Saturday, April 2, 2016


Transforming American Education: DRAFT. National Educational Technology Plan 2010. March 5, 2010. Office Learning Powered by Technology Building on the report of a technical working group of leading researchers and practitioners and on input received from many respected education leaders and the public, this National Education Technology Plan tackles this and other important questions. The plan presents goals, recommendations, and actions for a model of 21st century learning informed by the learning sciences and powered by technology. Advances in the learning sciences give us valuable insights into how people learn. Technology innovations give us the ability to act on these insights as never before. Our plan is based on the following assumptions: • Much of the failure of our education system stems from a failure to engage students. • What students need to learn and what we know about how they learn have changed and therefore the learning experiences we provide should change. • How we assess learning focuses too much on what has been learned after the fact and not enough on improving learning in the moment. • We miss a huge opportunity to improve our entire education system when we gather student-learning data in silos and fail to integrate it and make it broadly available to decision-makers at all levels of our education system – individual educators, schools, districts, states, and the federal government. • Learning depends on effective teaching, and we need to expand our view of teaching to include extended teams of educators with different roles who collaborate across time and distance and use technology resources and tools that can augment human talent. • Making engaging learning experiences and resources available to all learners anytime and anywhere will require state-of-the-art technology and specialized people, processes, and tools. • Education can learn much from industry about leveraging technology to continuously improve learning outcomes while increasing the productivity of our education system at all levels. • Just as in health, energy, and defense, the federal government has an important role to play in funding and coordinating some of the more far-reaching research and development challenges associated with leveraging technology in education. Just as technology is at the core of virtually every aspect of our daily lives and work, it is central to implementing the model of 21st century learning in this plan. The model depends on technology to provide engaging and powerful learning content, resources, and experiences and assessment systems that measure student achievement in more complete, authentic and meaningful ways.
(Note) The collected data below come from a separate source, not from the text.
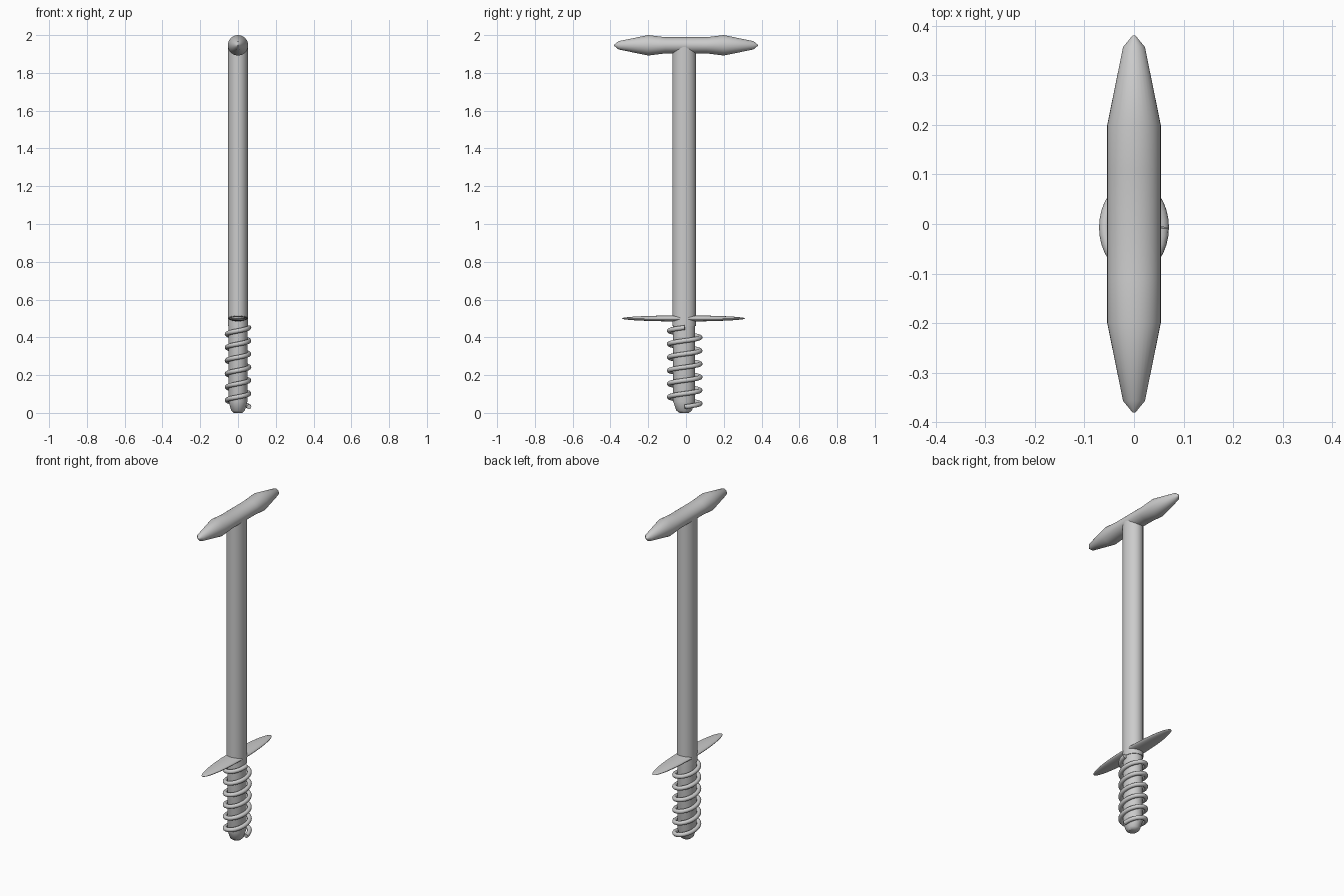
import bpy, bmesh, math

if "Cube" in bpy.data.objects:
    bpy.data.objects.remove(bpy.data.objects["Cube"])

CY = -0.01  # shaft axis sits slightly off the handle centre


def shade(ob, angle=40):
    bpy.ops.object.select_all(action='DESELECT')
    ob.select_set(True)
    bpy.context.view_layer.objects.active = ob
    bpy.ops.object.shade_smooth_by_angle(angle=math.radians(angle))


def loft(name, stations, place, sides=32):
    """Skin elliptical rings; each station is (distance, half width, half depth)."""
    bm = bmesh.new()
    rings = []
    for t, a, b in stations:
        rings.append([bm.verts.new(place(t, a * math.cos(2 * math.pi * i / sides),
                                         b * math.sin(2 * math.pi * i / sides)))
                      for i in range(sides)])
    for lo, hi in zip(rings, rings[1:]):
        for i in range(sides):
            j = (i + 1) % sides
            bm.faces.new((lo[i], lo[j], hi[j], hi[i]))
    bm.faces.new(rings[0])
    bm.faces.new(rings[-1])
    bmesh.ops.recalc_face_normals(bm, faces=bm.faces)
    me = bpy.data.meshes.new(name)
    bm.to_mesh(me)
    bm.free()
    ob = bpy.data.objects.new(name, me)
    bpy.context.collection.objects.link(ob)
    shade(ob)
    return ob


def upright(t, u, v):
    return (u, CY + v, t)


def along_y(t, u, v):
    return (u, t, 1.946 + v)


# Long oval shaft
loft("shaft", [(0.46, 0.053, 0.062), (1.94, 0.053, 0.062)], upright)

# Screw core with blunt tapered tip
loft("screw_core", [(0.0, 0.022, 0.024), (0.012, 0.036, 0.041), (0.06, 0.05, 0.058),
                    (0.48, 0.05, 0.058)], upright)

# Crossbar handle: waisted in height, tapering to the ends
half = [(0.11, 0.054, 0.043), (0.2, 0.054, 0.054), (0.357, 0.022, 0.022), (0.38, 0.003, 0.003)]
loft("handle", [(-t, a, b) for t, a, b in reversed(half)] + half, along_y)

# Flat lens-shaped foot rest
bpy.ops.mesh.primitive_uv_sphere_add(segments=48, ring_count=24, location=(0, -0.013, 0.5))
foot = bpy.context.object
foot.name = "foot_rest"
foot.scale = (0.051, 0.326, 0.016)
bpy.ops.object.transform_apply(location=False, rotation=False, scale=True)
shade(foot, 60)

# Spiral thread, six turns
cu = bpy.data.curves.new("thread", 'CURVE')
cu.dimensions = '3D'
cu.bevel_depth = 0.0125
cu.bevel_resolution = 3
cu.use_fill_caps = True
turns, steps = 6, 32
sp = cu.splines.new('POLY')
sp.points.add(turns * steps)
for i, p in enumerate(sp.points):
    a = 2 * math.pi * i / steps
    p.co = (0.058 * math.cos(a), -0.007 + 0.082 * math.sin(a),
            0.032 + 0.42 * i / (turns * steps), 1)
thread = bpy.data.objects.new("thread", cu)
bpy.context.collection.objects.link(thread)
bpy.ops.object.select_all(action='DESELECT')
thread.select_set(True)
bpy.context.view_layer.objects.active = thread
bpy.ops.object.convert(target='MESH')
shade(bpy.context.object, 60)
Technology-based learning and assessment systems will be pivotal in improving student learning and generating data that can be used to continuously improve the education system at all levels. The model depends on technology